Why creativity remains a human affair but can still benefit from programmatic advertising
The coming of the a. P. (after Programmatic) era has sparked a new debate on relevance: the consumer is becoming more critical and thus less susceptible to advertising messages: So instead of one message for all, target groups are now being addressed specifically: “Buy our product, it is exactly tailored to your needs. Yes, we mean you. No one else needs the product as much as you do.” On the other hand, companies paid five million US dollars for a 30-second advert during this year’s Super Bowl. Pure scattergun, one message for all. So who is it who produces relevance – intelligent machines or creative people? The answer is: both. In this debate, as so often, there is no either-or, because maximum relevance can only be achieved by technology bosses and creative directors jointly.
Programmatic advertising is one way to create relevance. But programmatic advertising is no substitute for creative excellence. Even personalised advertising needs the structure of a central message, for example in the form of a slogan that is taken up again and again over a lengthy period and several campaigns: “You’re not you when you’re hungry” – the Snickers slogan remains memorable because all target groups can identify with it on a basic level. If someone in your circle of acquaintances acts like a diva, what immediately comes to mind is the slogan from the advert – that is relevance. A fitting testimonial can also be the starting point for a successful campaign. When George Clooney looks casually into the camera and gives – even more casually – his best “What else?” it is probably also relevant to tea drinkers. The message in this example is less bold but no less effective. The coffee capsules represent savoir-vivre, confidence and coolness.

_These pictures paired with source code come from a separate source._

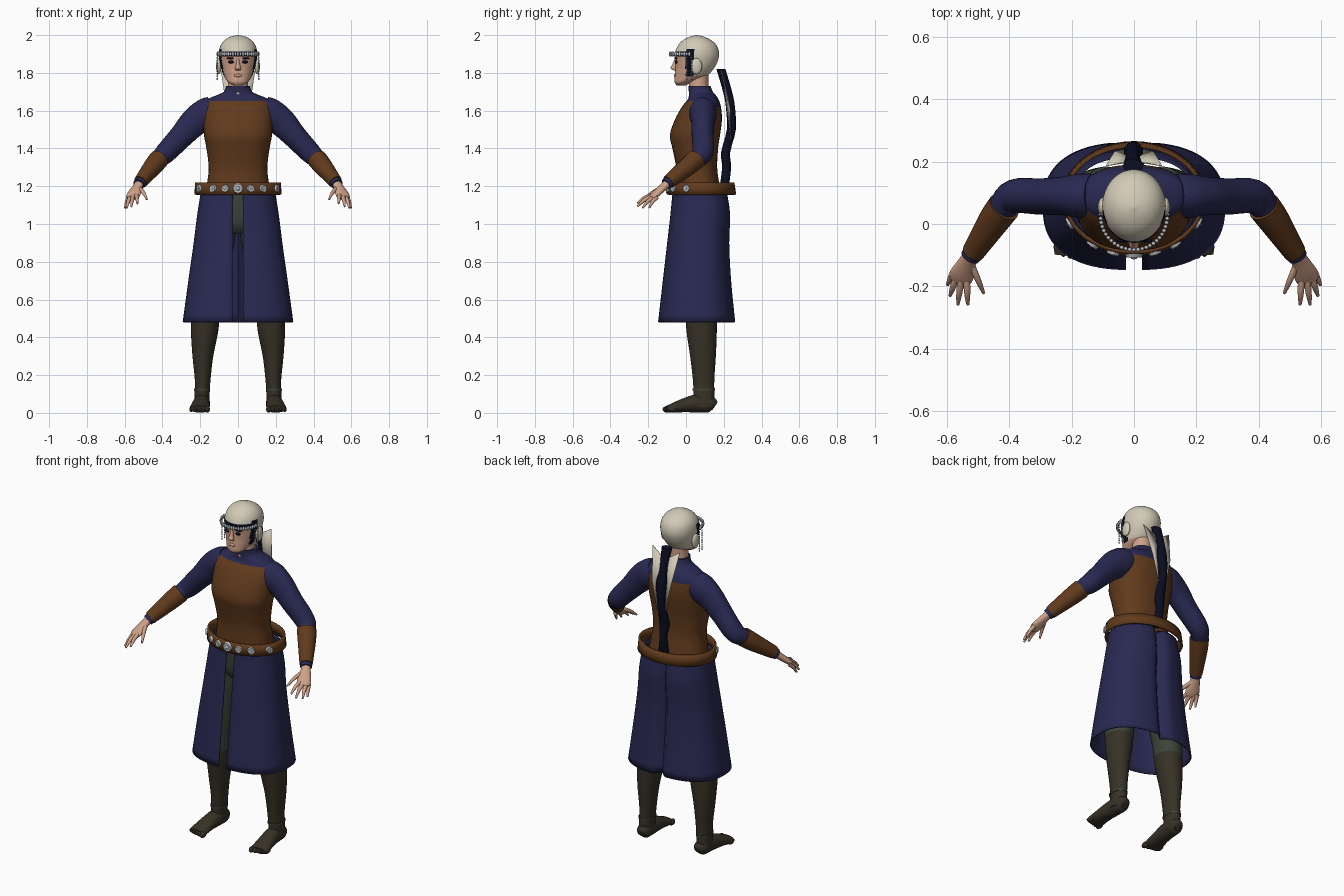
import bpy, bmesh, math, random
from mathutils import Vector, Matrix

random.seed(4)
if "Cube" in bpy.data.objects:
    bpy.data.objects.remove(bpy.data.objects["Cube"])


def material(name, *rgb):
    m = bpy.data.materials.new(name)
    m.use_nodes = True
    m.diffuse_color = (*rgb, 1)
    m.node_tree.nodes["Principled BSDF"].inputs["Base Color"].default_value = (*rgb, 1)
    return m


CREAM = material("cream cap", .64, .59, .47)
NAVY = material("navy cloth", .022, .022, .085)
BROWN = material("brown leather", .12, .043, .012)
BOOT = material("dark boot leather", .038, .031, .019)
SKIN = material("skin", .62, .36, .25)
SILVER = material("silver", .52, .55, .58)
HAIR = material("black hair", .003, .004, .016)
GREEN = material("grey green trousers", .045, .055, .04)


def finish(name, bm, mats, rule=None):
    """Turn a bmesh into a smooth shaded object, coloured by a rule on face centres."""
    bmesh.ops.recalc_face_normals(bm, faces=bm.faces)
    for f in bm.faces:
        f.smooth = True
        if rule:
            f.material_index = rule(f.calc_center_median())
    mesh = bpy.data.meshes.new(name)
    bm.to_mesh(mesh)
    bm.free()
    for m in mats:
        mesh.materials.append(m)
    mesh.set_sharp_from_angle(angle=math.radians(50))
    ob = bpy.data.objects.new(name, mesh)
    bpy.context.collection.objects.link(ob)
    return ob


def resample(rows, steps):
    """Catmull-Rom interpolation of ring rows."""
    out, n = [], len(rows)
    for i in range(n - 1):
        quad = zip(rows[max(i - 1, 0)], rows[i], rows[i + 1], rows[min(i + 2, n - 1)])
        quad = list(quad)
        for k in range(steps):
            t = k / steps
            out.append([b + (c - a) * t / 2 + (a - 2.5 * b + 2 * c - d / 2) * t * t
                        + (1.5 * (b - c) + (d - a) / 2) * t ** 3 for a, b, c, d in quad])
    return out + [list(rows[-1])]


def slices(rows):
    """(z, half width, front y, back y) -> (x, y, z, rx, ry)"""
    return [(0, (f + b) / 2, z, rx, (b - f) / 2) for z, rx, f, b in rows]


def loft(name, rings, mats, rule=None, upright=True, sides=28, steps=4,
         power=2.0, slit=0, caps=True, warp=None):
    """Skin superellipse rings; upright rings stay level, others follow the path."""
    rings = resample(rings, steps)
    bm, loops = bmesh.new(), []
    for i, (x, y, z, rx, ry) in enumerate(rings):
        u, v = Vector((1, 0, 0)), Vector((0, 1, 0))
        if not upright:
            a, b = rings[max(i - 1, 0)], rings[min(i + 1, len(rings) - 1)]
            t = (Vector(b[:3]) - Vector(a[:3])).normalized()
            u = t.cross(Vector((0, 0, 1))).normalized()
            v = u.cross(t)
        start = math.asin((slit / rx) ** (power / 2)) if slit else 0
        loop = []
        for k in range(sides + (1 if slit else 0)):
            ang = start + (2 * math.pi - 2 * start) * k / sides
            s, c = math.sin(ang), -math.cos(ang)
            px = math.copysign(abs(s) ** (2 / power), s) * rx
            py = math.copysign(abs(c) ** (2 / power), c) * ry
            co = Vector((x, y, z)) + u * px + v * py
            loop.append(bm.verts.new(warp(co) if warp else co))
        loops.append(loop)
    for lo, hi in zip(loops, loops[1:]):
        for k in range(sides):
            j = k + 1 if slit else (k + 1) % sides
            bm.faces.new((lo[k], lo[j], hi[j], hi[k]))
    if caps and not slit:
        bm.faces.new(loops[0])
        bm.faces.new(loops[-1])
    return finish(name, bm, mats, rule)


def balls(name, items, mat, segments=12):
    """One object made of ellipsoids given as (location, radii)."""
    bm = bmesh.new()
    for loc, size in items:
        m = Matrix.Translation(loc) @ Matrix.Diagonal((*size, 1))
        bmesh.ops.create_uvsphere(bm, u_segments=segments, v_segments=segments // 2 + 2,
                                  radius=1, matrix=m)
    return finish(name, bm, [mat])


def thicken(ob, amount):
    mod = ob.modifiers.new("thickness", "SOLIDIFY")
    mod.thickness, mod.offset = amount, 0


# Torso: leather vest below, cloth shoulders and collar above
loft("vest_and_collar", slices([
    (1.16, .172, -.05, .185), (1.22, .163, -.05, .175), (1.3, .155, -.052, .165),
    (1.4, .167, -.072, .17), (1.47, .18, -.085, .18), (1.55, .183, -.06, .19),
    (1.62, .182, -.022, .185), (1.66, .16, .01, .172), (1.685, .105, .015, .155),
    (1.7, .075, .015, .142), (1.73, .063, .012, .13)]), [BROWN, NAVY],
    lambda c: int(c.z > 1.655 or (c.z > 1.62 and c.y > .1)), sides=40, power=2.3)

# Neck and head
loft("neck", slices([(1.68, .06, .015, .125), (1.75, .053, .015, .118),
                     (1.83, .055, .015, .12)]), [SKIN])


def head_colour(c):
    if c.y < .045 and 1.885 < c.z < 1.915 or 0 < c.y < .04 and 1.78 < c.z < 1.93:
        return 2
    return 0 if c.z < 1.785 or (c.y < .02 and c.z < 1.9) else 1


loft("head", slices([
    (1.733, .025, -.048, 0), (1.75, .052, -.06, .03), (1.78, .073, -.06, .105),
    (1.82, .088, -.057, .145), (1.86, .098, -.058, .167), (1.9, .102, -.06, .175),
    (1.94, .095, -.045, .165), (1.97, .075, -.02, .138), (1.99, .045, .015, .1),
    (2, .005, .05, .06)]), [SKIN, CREAM, HAIR], head_colour, sides=48, steps=6)
loft("nose", [(0, -.05, 1.875, .008, .01), (0, -.06, 1.845, .01, .012),
              (0, -.066, 1.825, .016, .016), (0, -.055, 1.812, .012, .008)], [SKIN], sides=12)
balls("lips", [((0, -.058, 1.786), (.022, .007, .008))], SKIN)
balls("eyes", [((s * .036, -.052, 1.858), (.017, .007, .008)) for s in (1, -1)], HAIR)
balls("eyebrows", [((s * .038, -.052, 1.877), (.022, .007, .005)) for s in (1, -1)], HAIR)
balls("ears", [((s * .102, .055, 1.835), (.014, .03, .043)) for s in (1, -1)], CREAM, 16)

# Silver headband chain and temple pendants
beads = []
for i in range(-12, 13):
    a = i / 12 * 1.5
    spot = Vector((.107 * math.sin(a), .025 - .108 * math.cos(a), 1.9))
    beads.append((spot, (.007, .007, .01 if i % 2 else .014)))
for s in (1, -1):
    for y in (.005, .03):
        beads += [((s * .11, y, 1.88 - k * .014), (.004, .004, .006)) for k in range(9)]
balls("headband_chain", beads, SILVER, 8)

# Hair tail with two cream ribbons
tail = [(0, .185, 1.82), (0, .22, 1.7), (0, .235, 1.62), (0, .24, 1.5),
        (0, .21, 1.38), (0, .215, 1.3), (0, .203, 1.2)]
loft("hair_tail", [(random.uniform(-.006, .006), y, z, .027 + .005 * (-1) ** i, .024)
                   for i, (x, y, z) in enumerate(tail)], [HAIR], sides=10, steps=3)
for side, s in (("left", 1), ("right", -1)):
    bm = bmesh.new()
    pts = [(.01, .2, 1.76), (.09, .187, 1.81), (.062, .232, 1.62), (.025, .238, 1.45)]
    bm.faces.new([bm.verts.new((s * x, y, z)) for x, y, z in pts])
    thicken(finish(side + "_ribbon", bm, [CREAM]), .004)


# Skirt with front slit and a fold down the back
def back_fold(co):
    if co.y > .1:
        co.y -= .04 * math.exp(-(co.x / .025) ** 2)
    return co


skirt = loft("skirt", slices([
    (1.175, .193, -.068, .215), (1.05, .213, -.08, .233), (.9, .232, -.097, .228),
    (.7, .26, -.12, .238), (.48, .29, -.145, .26)]), [NAVY],
    sides=72, power=2.5, slit=.026, warp=back_fold)
thicken(skirt, .006)
loft("trouser_hips", slices([(.95, .12, 0, .15), (1.0, .165, -.035, .185),
                             (1.1, .172, -.045, .19), (1.18, .168, -.045, .18)]), [GREEN])

# Belt hoop with silver medallions
belt = loft("belt", slices([(1.155, .225, -.095, .26), (1.22, .221, -.09, .25)]),
            [BROWN], sides=48, steps=2, caps=False)
thicken(belt, .012)
bm = bmesh.new()
for a in (0, .3, .62, 1.12, -.3, -.62, -1.12):
    out = Vector((math.sin(a), -math.cos(a), 0))
    spot = Vector((.229 * out.x, .082 + .182 * out.y, 1.188))
    turn = Matrix.Translation(spot) @ out.to_track_quat("Z", "Y").to_matrix().to_4x4()
    r = .023 if a else .031
    bmesh.ops.create_cone(bm, cap_ends=True, segments=8, radius1=r, radius2=r * .8,
                          depth=.014, matrix=turn)
    bmesh.ops.create_uvsphere(bm, u_segments=8, v_segments=6, radius=r * .45, matrix=turn)
finish("belt_medallions", bm, [SILVER])

# Limbs, built once per side
for side, s in (("left", 1), ("right", -1)):
    def flip(rows):
        return [(s * r[0], *r[1:]) for r in rows]

    def limb(name, rows, mat, **kw):
        return loft(side + name, flip(rows), [mat], upright=False, **kw)

    # Sleeve and bracer
    limb("_sleeve", [
        (.13, .09, 1.598, .07, .08), (.17, .09, 1.58, .072, .085), (.23, .09, 1.54, .062, .077),
        (.3, .088, 1.465, .058, .064), (.385, .088, 1.375, .055, .056),
        (.43, .04, 1.33, .044, .044), (.525, -.105, 1.21, .032, .03)], NAVY)
    limb("_bracer", [(.417, .055, 1.345, .053, .053), (.45, .01, 1.305, .05, .05),
                     (.517, -.093, 1.222, .036, .036)], BROWN)

    # Hand
    limb("_palm", [(.515, -.09, 1.225, .024, .022), (.533, -.12, 1.195, .028, .02),
                   (.553, -.165, 1.155, .039, .017), (.562, -.185, 1.138, .032, .012)],
         SKIN, sides=16)
    fingers = {"_little_finger": ((.578, -.153, 1.142), (.598, -.195, 1.085)),
               "_ring_finger": ((.57, -.17, 1.142), (.59, -.23, 1.085)),
               "_middle_finger": ((.555, -.18, 1.147), (.565, -.258, 1.092)),
               "_index_finger": ((.537, -.183, 1.152), (.533, -.258, 1.108)),
               "_thumb": ((.522, -.13, 1.19), (.482, -.222, 1.13))}
    for name, (base, tip) in fingers.items():
        base, tip = Vector(base), Vector(tip)
        mid = base.lerp(tip, .55) + Vector((0, 0, .008))
        limb(name, [(*base, .012, .012), (*mid, .01, .01), (*tip, .005, .005)],
             SKIN, sides=10, steps=3)

    # Leg: trousers above the boot
    loft(side + "_leg", flip([
        (.09, .08, 1.02, .08, .105), (.11, .08, .9, .092, .1), (.145, .08, .7, .085, .09),
        (.17, .08, .55, .078, .085), (.177, .083, .43, .072, .08), (.186, .09, .3, .055, .068),
        (.187, .093, .18, .042, .057), (.19, .095, .1, .04, .055), (.192, .095, .03, .042, .055)]),
        [GREEN, BOOT], lambda c: int(c.z < .5))
    loft(side + "_ankle_band", flip([(.19, .094, .118, .043, .059), (.19, .094, .128, .043, .059)]),
         [GREEN], steps=1)

    # Foot and toes
    limb("_foot", [(.188, .152, .035, .025, .025), (.189, .13, .045, .04, .042),
                   (.192, .06, .05, .044, .048), (.198, -.01, .04, .048, .037),
                   (.203, -.07, .026, .053, .025), (.205, -.1, .021, .05, .018)], BOOT)
    balls(side + "_toes", [((s * (.163 + k * .021), -.098 + k * .006, .019),
                            (.015 - k * .001, .026, .018 - k * .001)) for k in range(5)], BOOT)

When the general story-telling is cut and dried, programmatic creation of the campaign can provide a strong stimulus for the second phase. Depending on the target group, the slogan “You’re not you when you’re hungry” could be re-enacted with different testimonials and contexts: sports fans see a Snickers spot on sports news pages or on TV during Wimbledon, when John McEnroe smashes his tennis racket to bits after an umpire’s decision – then, after one bite from the chocolate bar, he becomes Roger Federer and is on his best behaviour. George Clooney no longer just drinks his coffee in plush hotels but also in the office, at the hairdresser’s or in the theatre. What is important is that core ideas and personalised variations are in accordance with each other, both stylistically as well as regards content: the core message should always remain unchanged.
In addition to the big consumer brands, brands with specialised target groups and products benefit particularly from programmatic advertising, because it enables them to avoid high scatter loss. Even B2B enterprises use the personalised approach. Here too, however: An algorithm cannot replace creative input. Without a good central idea I believe there is absolutely no point in varying a couple of text components and pictures in a banner. Boring advertising, even personalised, is still boring.
Relevance has many facets. It can be produced by people and machines – the best solution is for creative people to do the preliminary work and for intelligent machines to go the extra mile. It only starts getting really exciting when ideas people and advertisers with enthusiasm for technology sit down at the table together. Experience shows that things don’t always go smoothly straight away and, particularly, that the whole can only work when both sides show mutual respect and understanding for the other’s work. The results which arise from this, however, are worth it every time!
In an interview with Advertiser.it Sara Baroni, Managing Director Plan.Net Italia, talks about creativity and innovation and gives insights into the daily work life of the Italian agency.